"While talking to this person last night, they let us know the only symptom they had was a hard time breathing, and that they felt good about it all. Unfortunately, things changed this morning."
A popular seafood restaurant in Florida has closed after one of its employees suddenly died of COVID-19.
The Lucky Pelican in Lakewood Ranch posted a terrifying message on Facebook revealing a cook had called late on Wednesday night to confirm he had tested positive for the Coronavirus, but that he felt good — he was dead the following morning.
"Due to a COVID related incident we are closing the restaurant at this time," it wrote on Thursday. "We were notified around 11:10am today that one of our day time line cooks passed away from COVID."
The restaurant said the employee had not been in work since last Friday, July 3; over the weekend they began to feel symptoms, and decided to get tested. The cook did not return to work while waiting on the results.
"Late last night, this individual let us know they had received their results and they were positive," the eatery revealed. "While talking to this person last night, they let us know the only symptom they had was a hard time breathing, and that they felt good about it all."
"Unfortunately, things changed this morning."
The Lucky Pelican said that since the state reopened restaurants, it had gone above and beyond to keep the establishment safe.
It said it was posting the tragic news in an effort to stay transparent, adding that the restaurant would remain closed while all staff were tested.
It did however plan on reopening once the results were received.
As reported by the Herald Tribune, the Florida Department of Health in Sarasota County stands by its decision not to publish the names of restaurants where employees have tested positive for COVID-19, because it is pointless.
"An individual's opportunity to be exposed to COVID-19 at this time is elevated everywhere in the community," spokesperson G. Steve Huard told the publication.
"Identifying specific restaurants that have had a COVID-19 positive staff does not eliminate risk of exposure, nor does it necessarily identify their exposure if they become infected. With an incubation period that can be as long 14 days, it becomes very difficult to identify the exact source of exposure."
He added: "This is why it is essential for individuals to continue to social distance, practice good hand hygiene, stay home when they are sick and wear a mask when appropriate."
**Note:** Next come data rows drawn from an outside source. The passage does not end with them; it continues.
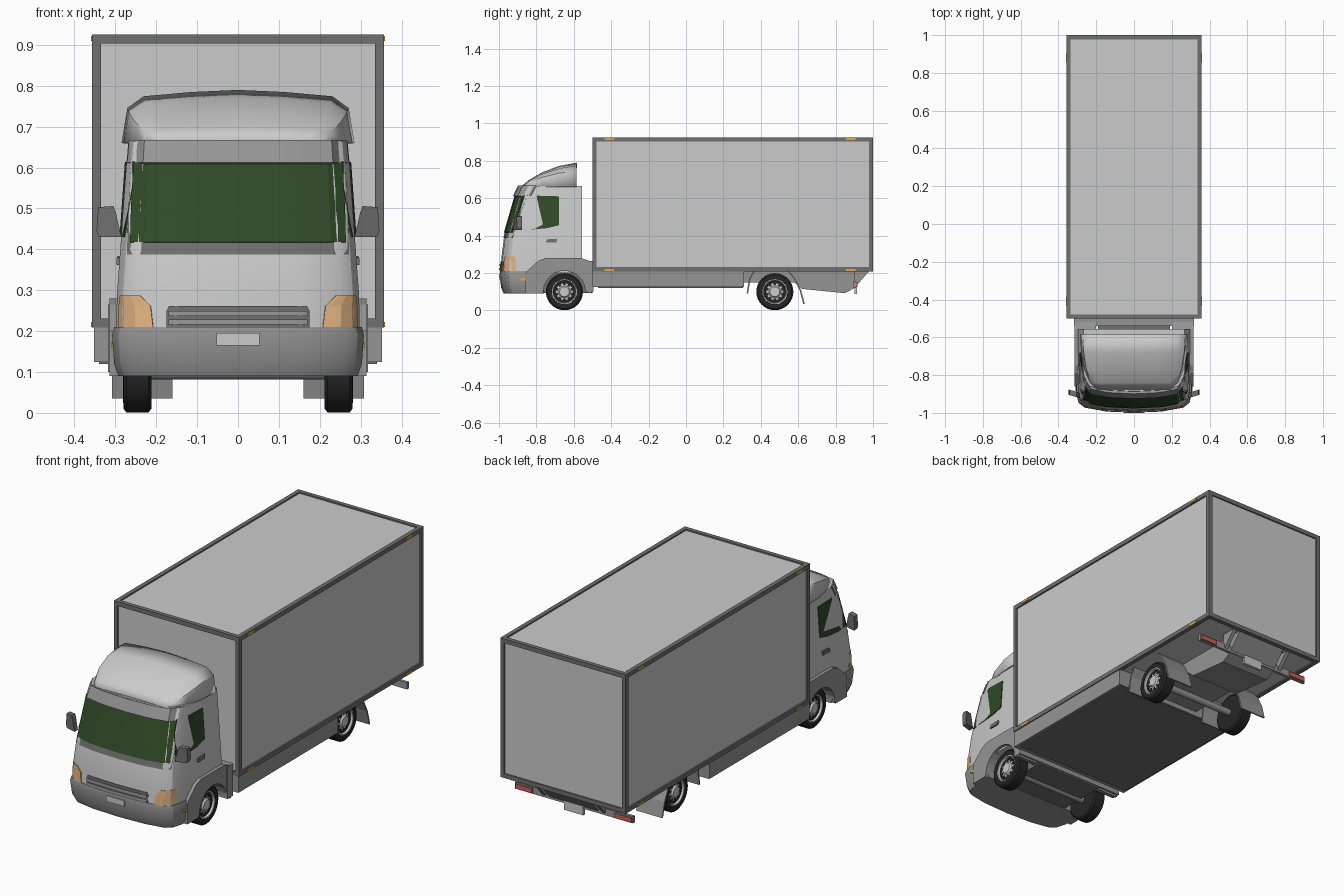
import bpy, math
from mathutils import Matrix, Vector

if "Cube" in bpy.data.objects:
    bpy.data.objects.remove(bpy.data.objects["Cube"])

def material(name, r, g, b):
    m = bpy.data.materials.new(name)
    m.diffuse_color = (r, g, b, 1)
    m.use_nodes = True
    m.node_tree.nodes["Principled BSDF"].inputs["Base Color"].default_value = m.diffuse_color
    return m

BLACK = material("rubber", .02, .02, .02)
DARK = material("dark_trim", .16, .16, .16)
MID = material("grey_trim", .3, .3, .3)
WHITE = material("cab_paint", .72, .72, .72)
GLASS = material("green_glass", .03, .07, .02)
AMBER = material("amber", .8, .4, .05)
LAMP = material("lamp", .75, .45, .22)
RED = material("red_lamp", .6, .12, .1)

def mesh(name, verts, faces, mat=None, mirror=False, solid=0, smooth=0):
    me = bpy.data.meshes.new(name)
    me.from_pydata([tuple(v) for v in verts], [], faces)
    ob = bpy.data.objects.new(name, me)
    bpy.context.collection.objects.link(ob)
    bpy.ops.object.select_all(action='DESELECT')
    ob.select_set(True)
    bpy.context.view_layer.objects.active = ob
    if not solid:
        bpy.ops.object.mode_set(mode='EDIT')
        bpy.ops.mesh.select_all(action='SELECT')
        bpy.ops.mesh.normals_make_consistent(inside=False)
        bpy.ops.object.mode_set(mode='OBJECT')
    if mat:
        me.materials.append(mat)
    if smooth:
        bpy.ops.object.shade_smooth_by_angle(angle=math.radians(smooth))
    if solid:
        s = ob.modifiers.new("thickness", 'SOLIDIFY')
        s.thickness = solid
    if mirror:
        ob.modifiers.new("mirror", 'MIRROR')
    return ob

def loft(name, rings, mat=None, closed=True, caps=True, **kw):
    n, m = len(rings[0]), len(rings)
    faces = [(i*n+j, i*n+(j+1) % n, (i+1)*n+(j+1) % n, (i+1)*n+j)
             for i in range(m-1) for j in range(n if closed else n-1)]
    if caps:
        faces += [tuple(range(n))[::-1], tuple(range((m-1)*n, m*n))]
    return mesh(name, [v for r in rings for v in r], faces, mat, **kw)

def box(name, x0, x1, y0, y1, z0, z1, mat=None, mirror=False):
    ring = lambda z: [(x0, y0, z), (x1, y0, z), (x1, y1, z), (x0, y1, z)]
    return loft(name, [ring(z0), ring(z1)], mat, mirror=mirror)

def prism(name, pts, x0, x1, mat=None, mirror=False):
    # Side profile (y, z) swept across x; x0 and x1 may be functions of y, z
    f = lambda x, p: x(*p) if callable(x) else x
    return loft(name, [[(f(x, p), *p) for p in pts] for x in (x0, x1)], mat, mirror=mirror)

def lerp(table, t):
    for (a, b), (c, d) in zip(table, table[1:]):
        if t <= c:
            return b + (d-b)*max(0, (t-a)/(c-a))
    return table[-1][1]

# Cab shape: half width and front position by height, plus the bow of the front
WIDTH = [(.2, .298), (.29, .296), (.4, .288), (.61, .273), (.665, .268)]
FRONT = [(.2, -.992), (.29, -.986), (.4, -.972), (.61, -.912), (.665, -.885)]
BOW = [(0, 0), (.5, .006), (.85, .025), (.95, .05), (1, .1)]

def front_y(x, z):
    return lerp(FRONT, z) + lerp(BOW, abs(x)/lerp(WIDTH, z))

def side_x(off):
    return lambda y, z: lerp(WIDTH, z)*lerp([(b, a) for a, b in BOW], y-lerp(FRONT, z)) + off

def cab_ring(z, w, yf, back):
    half = [(w*u, yf+d, z) for u, d in BOW]
    return [(-w, back, z)] + [(-x, y, z) for x, y, _ in half[:0:-1]] + half + [(w, back, z)]

def panel(name, rows, off, mat, n=14, thick=.012):
    # Patch that follows the cab front; each row is (x0, x1, z)
    grid = []
    for x0, x1, z in rows:
        xs = [x0+(x1-x0)*i/n for i in range(n+1)]
        grid.append([(x, front_y(x, z)-off, z) for x in xs])
    return loft(name, grid, mat, closed=False, caps=False, solid=thick)

# Cab shell and bumper
loft("cab", [cab_ring(z, w, lerp(FRONT, z), -.555) for z, w in WIDTH], WHITE, smooth=30)
loft("bumper", [cab_ring(z, w, y, -.76) for z, w, y in
     [(.09, .293, -.975), (.12, .303, -.988), (.19, .308, -.997), (.21, .303, -.994)]], MID, smooth=30)
box("number_plate", -.052, .052, -1, -.98, .165, .195)
box("cab_underside", -.19, .19, -.93, -.5, .092, .25, DARK)

# Windscreen, visor, grille
panel("windscreen_frame", [(-.272, .272, .388), (-.268, .268, .5), (-.262, .262, .62)], .003, DARK)
panel("windscreen", [(-.264, .264, .418), (-.262, .262, .5), (-.256, .256, .612)], .006, GLASS)
panel("visor", [(-.271, .271, .612), (-.267, .267, .667)], .014, MID, thick=.02)
panel("grille", [(-.175, .175, .208), (-.175, .175, .25), (-.168, .168, .262)], .004, DARK)
for z in (.222, .243):
    panel("grille_slat", [(-.17, .17, z-.006), (-.17, .17, z+.006)], .008, MID)

# Headlights on both sides
for s in (-1, 1):
    rows = [(.208, .294, .21), (.214, .292, .262), (.24, .289, .287)]
    panel("headlight", [(a, b, z) if s > 0 else (-b, -a, z) for a, b, z in rows], .005, LAMP, 6)

# Roof wind deflector
rings = []
for y, h, w in [(-.585, .79, .285), (-.68, .772, .28), (-.77, .738, .265), (-.84, .697, .235), (-.875, .668, .2)]:
    half = [(w*a, y, .66+(h-.66)*b) for a, b in [(1, 0), (.95, .66), (.81, .88), (.4, .96)]]
    rings.append(half + [(0, y, h)] + [(-x, yy, z) for x, yy, z in half[::-1]])
loft("wind_deflector", rings, WHITE, closed=False, caps=False, solid=.006, smooth=40)

# Door windows, handles, mirrors, side markers
prism("door_window", [(-.9, .45), (-.885, .56), (-.865, .615), (-.78, .613), (-.68, .61), (-.68, .455),
      (-.74, .44), (-.83, .432), (-.895, .43)], side_x(-.012), side_x(.004), GLASS, True)
prism("door_handle", [(-.75, .362), (-.745, .38), (-.69, .383), (-.692, .362)], .27, side_x(.007), DARK, True)
outline = [(.285, .43), (.34, .43), (.346, .445), (.342, .503), (.305, .506), (.299, .49)]
loft("mirror", [[(x, y+(x-.3)*.3, z) for x, z in outline] for y in (-.918, -.89)], DARK, mirror=True)
box("side_marker", .28, .311, -.885, -.845, .16, .172, AMBER, True)

# Front fenders with wheel arch
arch = [(-.65+.112*math.cos(a), .1+.112*math.sin(a)) for a in [math.pi*i/12 for i in range(13)]]
prism("front_fender", [(-.86, .2), (-.79, .265), (-.75, .28), (-.56, .28), (-.51, .262), (-.505, .09)]
      + arch + [(-.77, .09), (-.86, .09)], .2, .314, MID, True)
box("cab_rear_bulkhead", -.318, .318, -.54, -.495, .1, .265, MID)

# Cargo box: panels, edge bars, markers
box("cargo_box", -.349, .349, -.493, .993, .215, .918)
t = .011
for x in (-.346, .346):
    for z in (.22, .914):
        box("cargo_long_bar", x-t, x+t, -.5, 1, z-t, z+t, DARK)
    for y in (-.489, .989):
        box("cargo_post", x-t, x+t, y-t, y+t, .21, .925, DARK)
for y in (-.489, .989):
    for z in (.22, .914):
        box("cargo_cross_bar", -.355, .355, y-t, y+t, z-t, z+t, DARK)
for y in (-.41, .88):
    for z in (.216, .916):
        box("cargo_marker", .34, .36, y-.025, y+.025, z-.006, z+.006, AMBER, True)

# Side skirts and underbody
box("side_skirt_body", -.352, .352, -.5, .31, .125, .212, MID)
box("underbody_plate", -.34, .34, -.47, .305, .12, .126, DARK)
prism("rear_chassis", [(.31, .212), (.31, .15), (.58, .15), (.62, .115), (.85, .092), (.9, .12), (.98, .212)],
      -.14, .14, MID)

# Rear bumper bar with lamps and plate holder
box("rear_bar", -.335, .335, .895, .91, .12, .155, MID)
box("rear_lamp", .235, .33, .9, .916, .124, .148, RED, True)
box("rear_plate_holder", -.055, .055, .9, .914, .088, .135)
prism("bar_bracket", [(.9, .12), (.9, .21), (.98, .21)], .16, .18, MID, True)

# Mud flaps
for path in ([(.55, .212), (.585, .17), (.615, .11), (.635, .035)], [(.37, .212), (.345, .17), (.332, .09)]):
    prism("mud_flap", path + [(y-.008, z) for y, z in path[::-1]], .16, .308, MID, True)

# Wheels: lathed tyre and rim, rim openings, axles
def lathe(name, profile, x, y, mat, seg=32):
    rings = [[(x+px, y+r*math.cos(2*math.pi*i/seg), .1+r*math.sin(2*math.pi*i/seg))
              for i in range(seg)] for px, r in profile]
    return loft(name, rings, mat, mirror=True, smooth=35)

for y in (-.65, .475):
    lathe("tyre", [(-.035, .068), (-.034, .09), (-.027, .099), (.027, .099), (.034, .09), (.035, .068),
                   (.022, .064)], .246, y, BLACK)
    lathe("rim", [(.0, .066), (.033, .068), (.032, .062), (.02, .058), (.024, .032), (.032, .026), (.032, .006)],
          .246, y, None)
    lathe("axle", [(-.246, .018), (0, .018)], .246, y, MID, 12)
    for i in range(10):
        a = 2*math.pi*i/10
        rot = Matrix.Rotation(a, 3, 'X')
        rings = [[Vector((x, y, .1)) + rot @ Vector((0, u, v)) for u, v in
                  [(-.006, .036), (.006, .036), (.01, .054), (-.01, .054)]] for x in (.255, .2705)]
        loft("rim_opening", rings, BLACK, mirror=True)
With almost 244k cases of the virus to date, Florida is the third most infected state in the US, behind New York and California.